[[ The data open ]]

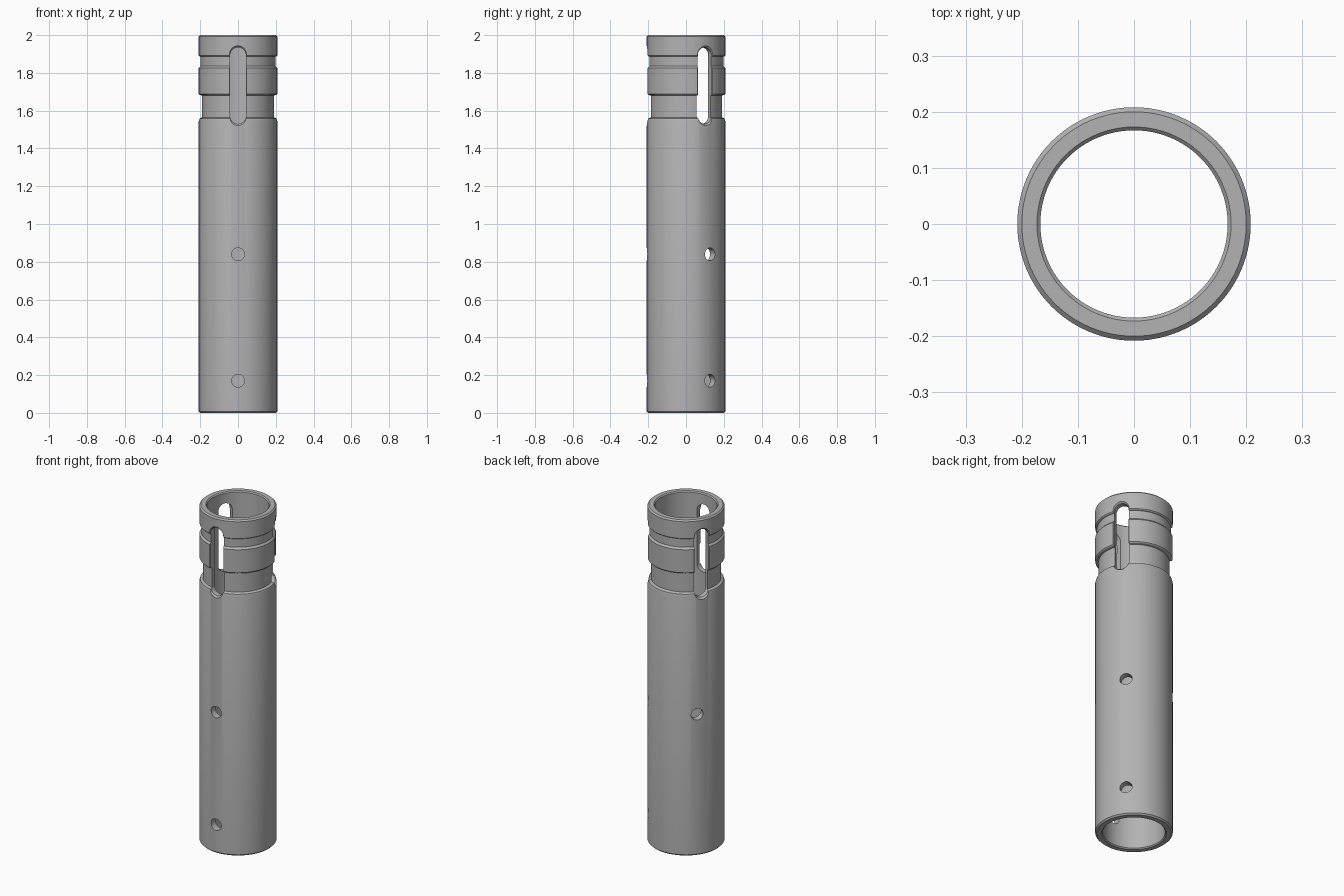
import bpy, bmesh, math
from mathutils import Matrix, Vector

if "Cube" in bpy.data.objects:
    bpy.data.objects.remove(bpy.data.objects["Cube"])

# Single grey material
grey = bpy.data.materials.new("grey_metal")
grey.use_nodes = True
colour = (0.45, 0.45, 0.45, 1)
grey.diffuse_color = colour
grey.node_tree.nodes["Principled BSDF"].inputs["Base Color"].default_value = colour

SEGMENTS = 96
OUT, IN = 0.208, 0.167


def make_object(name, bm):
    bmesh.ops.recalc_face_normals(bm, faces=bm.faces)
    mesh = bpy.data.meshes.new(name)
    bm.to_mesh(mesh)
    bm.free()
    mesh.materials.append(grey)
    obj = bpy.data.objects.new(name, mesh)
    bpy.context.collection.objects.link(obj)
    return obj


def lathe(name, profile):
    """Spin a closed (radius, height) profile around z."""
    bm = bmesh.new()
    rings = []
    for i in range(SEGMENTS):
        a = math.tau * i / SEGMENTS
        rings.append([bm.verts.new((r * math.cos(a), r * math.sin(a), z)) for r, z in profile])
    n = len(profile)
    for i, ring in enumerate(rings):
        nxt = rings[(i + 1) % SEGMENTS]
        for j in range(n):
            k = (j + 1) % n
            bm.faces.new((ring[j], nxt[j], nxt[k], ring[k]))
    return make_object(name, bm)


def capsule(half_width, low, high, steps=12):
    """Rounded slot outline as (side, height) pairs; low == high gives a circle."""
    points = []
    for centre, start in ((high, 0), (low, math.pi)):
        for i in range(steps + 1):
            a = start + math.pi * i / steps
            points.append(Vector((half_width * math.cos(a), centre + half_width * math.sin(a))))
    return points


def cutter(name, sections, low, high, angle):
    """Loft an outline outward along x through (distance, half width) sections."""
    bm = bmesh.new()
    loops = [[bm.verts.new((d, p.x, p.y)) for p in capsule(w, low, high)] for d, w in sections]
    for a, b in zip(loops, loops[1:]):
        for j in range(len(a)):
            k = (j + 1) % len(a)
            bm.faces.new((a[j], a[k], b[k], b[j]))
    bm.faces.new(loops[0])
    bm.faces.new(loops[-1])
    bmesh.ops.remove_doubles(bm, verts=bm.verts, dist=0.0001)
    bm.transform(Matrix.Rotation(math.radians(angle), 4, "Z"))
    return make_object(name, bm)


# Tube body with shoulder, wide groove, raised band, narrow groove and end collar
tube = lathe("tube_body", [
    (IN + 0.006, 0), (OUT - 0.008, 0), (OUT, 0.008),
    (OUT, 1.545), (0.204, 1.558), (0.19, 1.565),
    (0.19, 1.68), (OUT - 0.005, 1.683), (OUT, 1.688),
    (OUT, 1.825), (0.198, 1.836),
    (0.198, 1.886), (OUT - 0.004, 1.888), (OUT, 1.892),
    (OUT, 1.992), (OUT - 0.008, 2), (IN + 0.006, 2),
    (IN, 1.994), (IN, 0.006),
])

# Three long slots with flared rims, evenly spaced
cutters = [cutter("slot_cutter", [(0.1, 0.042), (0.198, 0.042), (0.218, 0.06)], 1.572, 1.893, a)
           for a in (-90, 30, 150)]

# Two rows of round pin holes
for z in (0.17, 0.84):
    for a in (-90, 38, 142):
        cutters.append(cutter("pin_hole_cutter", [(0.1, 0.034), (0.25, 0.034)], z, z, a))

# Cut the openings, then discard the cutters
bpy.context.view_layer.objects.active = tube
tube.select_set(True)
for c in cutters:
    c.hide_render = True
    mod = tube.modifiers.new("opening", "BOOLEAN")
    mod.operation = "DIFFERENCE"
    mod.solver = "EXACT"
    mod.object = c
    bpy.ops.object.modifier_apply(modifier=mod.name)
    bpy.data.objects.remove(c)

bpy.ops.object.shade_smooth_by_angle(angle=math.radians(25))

[[ The data closed ]]
[[ The data open ]]

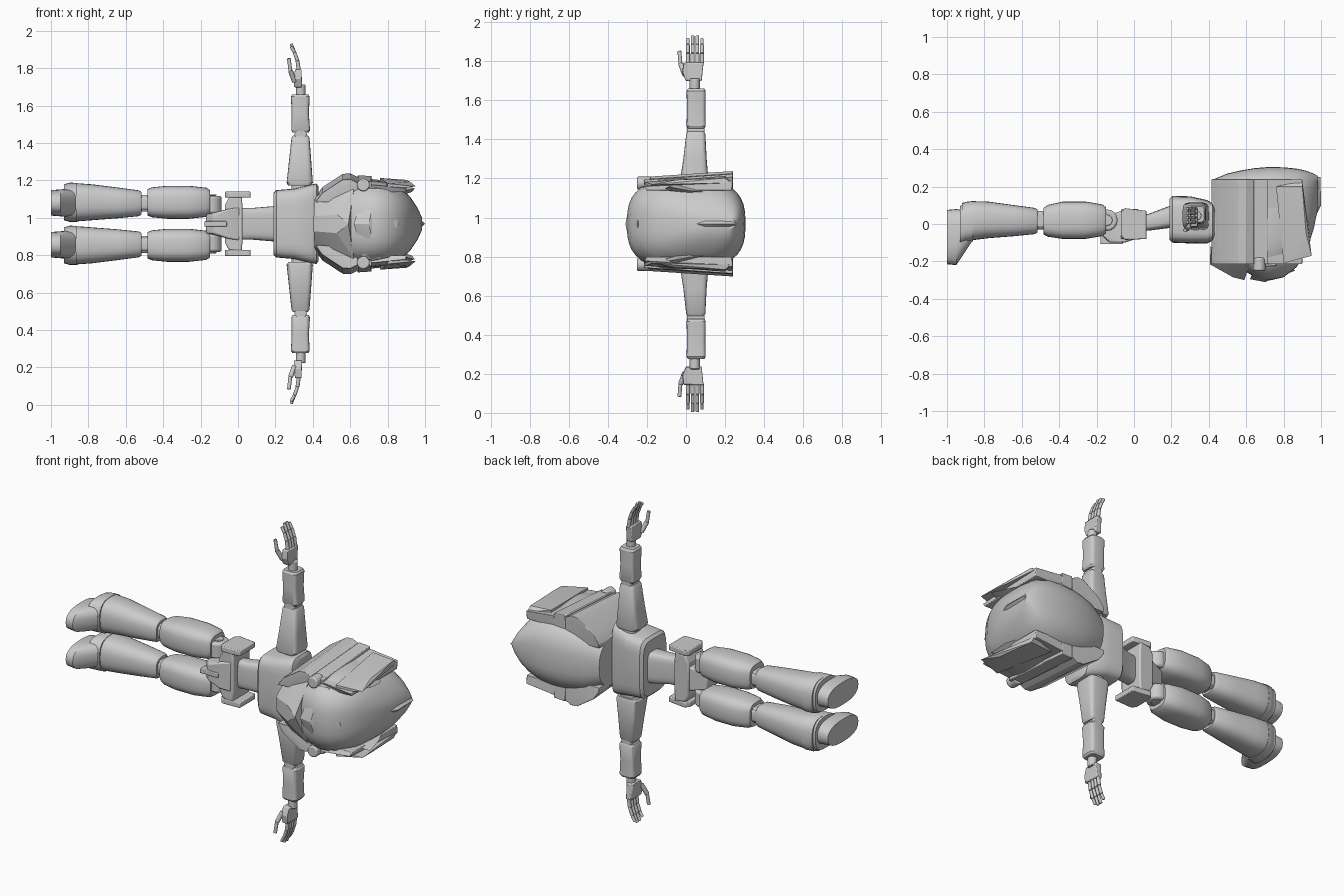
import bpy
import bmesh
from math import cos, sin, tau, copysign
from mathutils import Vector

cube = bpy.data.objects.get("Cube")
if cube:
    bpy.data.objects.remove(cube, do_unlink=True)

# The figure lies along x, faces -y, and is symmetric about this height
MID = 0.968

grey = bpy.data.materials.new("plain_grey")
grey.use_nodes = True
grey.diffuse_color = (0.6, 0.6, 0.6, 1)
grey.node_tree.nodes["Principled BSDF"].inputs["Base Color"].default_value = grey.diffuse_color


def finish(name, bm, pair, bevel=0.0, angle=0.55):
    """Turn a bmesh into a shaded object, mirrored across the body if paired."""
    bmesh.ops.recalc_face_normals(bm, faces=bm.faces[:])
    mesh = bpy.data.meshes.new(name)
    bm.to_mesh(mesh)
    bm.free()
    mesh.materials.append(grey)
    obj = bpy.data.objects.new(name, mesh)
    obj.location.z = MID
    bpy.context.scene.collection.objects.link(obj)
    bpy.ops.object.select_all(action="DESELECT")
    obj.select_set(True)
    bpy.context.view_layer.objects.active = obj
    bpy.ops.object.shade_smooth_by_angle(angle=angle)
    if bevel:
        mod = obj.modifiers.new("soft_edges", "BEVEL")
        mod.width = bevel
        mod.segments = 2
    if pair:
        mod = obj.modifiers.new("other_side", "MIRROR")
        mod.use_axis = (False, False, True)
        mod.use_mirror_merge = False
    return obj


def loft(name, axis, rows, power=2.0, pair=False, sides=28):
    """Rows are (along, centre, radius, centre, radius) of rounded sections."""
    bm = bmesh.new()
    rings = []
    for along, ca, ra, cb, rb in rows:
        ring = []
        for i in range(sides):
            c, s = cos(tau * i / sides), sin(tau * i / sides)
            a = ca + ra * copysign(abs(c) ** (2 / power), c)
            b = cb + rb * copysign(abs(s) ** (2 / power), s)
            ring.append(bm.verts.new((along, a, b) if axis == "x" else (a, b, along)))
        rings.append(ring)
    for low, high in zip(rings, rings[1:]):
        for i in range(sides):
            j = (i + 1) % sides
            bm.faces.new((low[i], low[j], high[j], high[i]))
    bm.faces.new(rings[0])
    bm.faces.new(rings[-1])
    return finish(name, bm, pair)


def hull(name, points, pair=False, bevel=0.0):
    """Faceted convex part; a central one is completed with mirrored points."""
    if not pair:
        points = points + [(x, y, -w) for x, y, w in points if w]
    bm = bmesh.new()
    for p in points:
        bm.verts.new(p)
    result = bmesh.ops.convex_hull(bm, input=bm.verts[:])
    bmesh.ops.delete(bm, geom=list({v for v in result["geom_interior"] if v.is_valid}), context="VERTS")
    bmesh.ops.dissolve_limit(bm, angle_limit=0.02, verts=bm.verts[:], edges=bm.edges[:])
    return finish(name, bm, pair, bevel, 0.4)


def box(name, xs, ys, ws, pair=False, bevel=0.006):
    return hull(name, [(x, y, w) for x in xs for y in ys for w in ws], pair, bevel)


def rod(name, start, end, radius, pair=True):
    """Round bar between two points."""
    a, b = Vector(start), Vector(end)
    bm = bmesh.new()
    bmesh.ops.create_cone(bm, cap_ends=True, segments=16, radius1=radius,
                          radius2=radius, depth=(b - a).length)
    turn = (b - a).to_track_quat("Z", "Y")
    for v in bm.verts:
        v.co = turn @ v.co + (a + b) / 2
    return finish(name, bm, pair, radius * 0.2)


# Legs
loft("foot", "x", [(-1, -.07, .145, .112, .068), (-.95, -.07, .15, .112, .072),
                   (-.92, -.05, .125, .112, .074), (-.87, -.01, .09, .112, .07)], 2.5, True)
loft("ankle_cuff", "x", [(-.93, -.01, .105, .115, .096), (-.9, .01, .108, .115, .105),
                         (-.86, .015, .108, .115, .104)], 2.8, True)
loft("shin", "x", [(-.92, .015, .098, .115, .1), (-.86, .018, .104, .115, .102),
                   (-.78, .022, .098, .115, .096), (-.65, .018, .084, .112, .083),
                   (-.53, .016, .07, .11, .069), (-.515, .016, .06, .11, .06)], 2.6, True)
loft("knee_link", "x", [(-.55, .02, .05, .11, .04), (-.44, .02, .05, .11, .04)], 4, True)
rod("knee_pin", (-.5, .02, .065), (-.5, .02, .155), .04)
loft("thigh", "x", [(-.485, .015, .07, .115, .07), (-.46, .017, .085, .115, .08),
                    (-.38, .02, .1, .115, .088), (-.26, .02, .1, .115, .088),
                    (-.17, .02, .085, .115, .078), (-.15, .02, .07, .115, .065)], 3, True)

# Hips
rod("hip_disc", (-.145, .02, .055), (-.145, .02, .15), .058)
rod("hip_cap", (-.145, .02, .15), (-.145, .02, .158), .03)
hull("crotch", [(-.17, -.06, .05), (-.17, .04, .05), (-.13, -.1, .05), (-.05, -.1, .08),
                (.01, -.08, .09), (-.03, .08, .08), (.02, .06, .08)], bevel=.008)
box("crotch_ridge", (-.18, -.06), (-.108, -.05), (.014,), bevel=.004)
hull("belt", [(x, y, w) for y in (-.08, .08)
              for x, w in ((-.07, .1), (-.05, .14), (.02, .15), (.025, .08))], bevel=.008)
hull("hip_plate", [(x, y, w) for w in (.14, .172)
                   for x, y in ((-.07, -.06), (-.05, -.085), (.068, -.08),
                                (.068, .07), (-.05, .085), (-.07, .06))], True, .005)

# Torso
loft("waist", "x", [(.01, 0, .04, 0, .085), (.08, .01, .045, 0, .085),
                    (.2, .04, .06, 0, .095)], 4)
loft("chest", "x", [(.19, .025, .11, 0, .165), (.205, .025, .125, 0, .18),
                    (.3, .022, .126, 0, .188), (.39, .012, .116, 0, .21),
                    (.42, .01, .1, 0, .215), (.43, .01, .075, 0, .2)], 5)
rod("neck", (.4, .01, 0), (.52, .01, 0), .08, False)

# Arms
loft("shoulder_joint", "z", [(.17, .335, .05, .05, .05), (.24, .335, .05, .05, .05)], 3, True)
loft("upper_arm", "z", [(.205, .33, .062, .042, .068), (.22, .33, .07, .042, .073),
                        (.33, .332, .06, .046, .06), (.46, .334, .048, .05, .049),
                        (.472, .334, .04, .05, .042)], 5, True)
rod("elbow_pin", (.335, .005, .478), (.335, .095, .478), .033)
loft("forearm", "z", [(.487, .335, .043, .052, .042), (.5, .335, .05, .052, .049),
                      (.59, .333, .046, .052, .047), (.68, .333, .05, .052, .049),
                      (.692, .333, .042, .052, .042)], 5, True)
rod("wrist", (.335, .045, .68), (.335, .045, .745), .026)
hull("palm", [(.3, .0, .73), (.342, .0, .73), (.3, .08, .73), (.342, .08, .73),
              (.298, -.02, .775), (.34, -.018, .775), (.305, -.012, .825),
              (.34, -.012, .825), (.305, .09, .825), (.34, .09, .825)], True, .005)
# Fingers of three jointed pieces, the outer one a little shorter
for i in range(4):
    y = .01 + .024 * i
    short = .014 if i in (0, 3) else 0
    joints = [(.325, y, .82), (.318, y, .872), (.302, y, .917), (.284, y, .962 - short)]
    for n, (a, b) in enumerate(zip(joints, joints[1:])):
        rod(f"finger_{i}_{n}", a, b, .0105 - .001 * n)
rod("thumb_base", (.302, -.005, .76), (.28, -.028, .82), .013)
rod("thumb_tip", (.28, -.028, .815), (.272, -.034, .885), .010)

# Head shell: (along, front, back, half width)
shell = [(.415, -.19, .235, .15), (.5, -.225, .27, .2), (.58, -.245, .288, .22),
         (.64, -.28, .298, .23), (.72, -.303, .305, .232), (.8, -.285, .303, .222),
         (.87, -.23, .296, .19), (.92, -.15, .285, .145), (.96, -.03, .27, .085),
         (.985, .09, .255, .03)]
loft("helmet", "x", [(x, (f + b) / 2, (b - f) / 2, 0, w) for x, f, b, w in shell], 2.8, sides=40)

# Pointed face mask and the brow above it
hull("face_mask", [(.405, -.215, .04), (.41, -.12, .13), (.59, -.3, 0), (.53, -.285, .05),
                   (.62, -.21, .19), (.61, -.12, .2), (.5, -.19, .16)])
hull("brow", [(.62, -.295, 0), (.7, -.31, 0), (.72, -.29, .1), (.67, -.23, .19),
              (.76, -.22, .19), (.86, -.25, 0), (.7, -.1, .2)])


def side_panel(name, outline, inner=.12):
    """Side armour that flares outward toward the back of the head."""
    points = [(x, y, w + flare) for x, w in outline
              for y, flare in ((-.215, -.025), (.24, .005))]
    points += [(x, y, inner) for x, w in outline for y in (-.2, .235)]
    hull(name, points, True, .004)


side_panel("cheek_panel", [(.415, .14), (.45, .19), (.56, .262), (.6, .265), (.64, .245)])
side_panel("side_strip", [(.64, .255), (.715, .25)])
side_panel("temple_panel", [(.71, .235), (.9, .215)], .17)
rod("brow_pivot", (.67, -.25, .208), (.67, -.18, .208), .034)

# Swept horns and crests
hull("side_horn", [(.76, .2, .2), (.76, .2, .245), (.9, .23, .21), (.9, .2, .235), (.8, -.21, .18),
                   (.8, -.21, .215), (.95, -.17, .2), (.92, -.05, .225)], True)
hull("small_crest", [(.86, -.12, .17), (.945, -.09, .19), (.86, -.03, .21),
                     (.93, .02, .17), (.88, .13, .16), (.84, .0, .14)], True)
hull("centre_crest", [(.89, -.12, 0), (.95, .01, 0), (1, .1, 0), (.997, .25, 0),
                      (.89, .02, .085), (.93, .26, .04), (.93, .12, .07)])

[[ The data closed ]]

Work to be completed
Return all lines in the data that include the word "sides".

Your response
def loft(name, axis, rows, power=2.0, pair=False, sides=28):
        for i in range(sides):
            c, s = cos(tau * i / sides), sin(tau * i / sides)
        for i in range(sides):
            j = (i + 1) % sides
loft("helmet", "x", [(x, (f + b) / 2, (b - f) / 2, 0, w) for x, f, b, w in shell], 2.8, sides=40)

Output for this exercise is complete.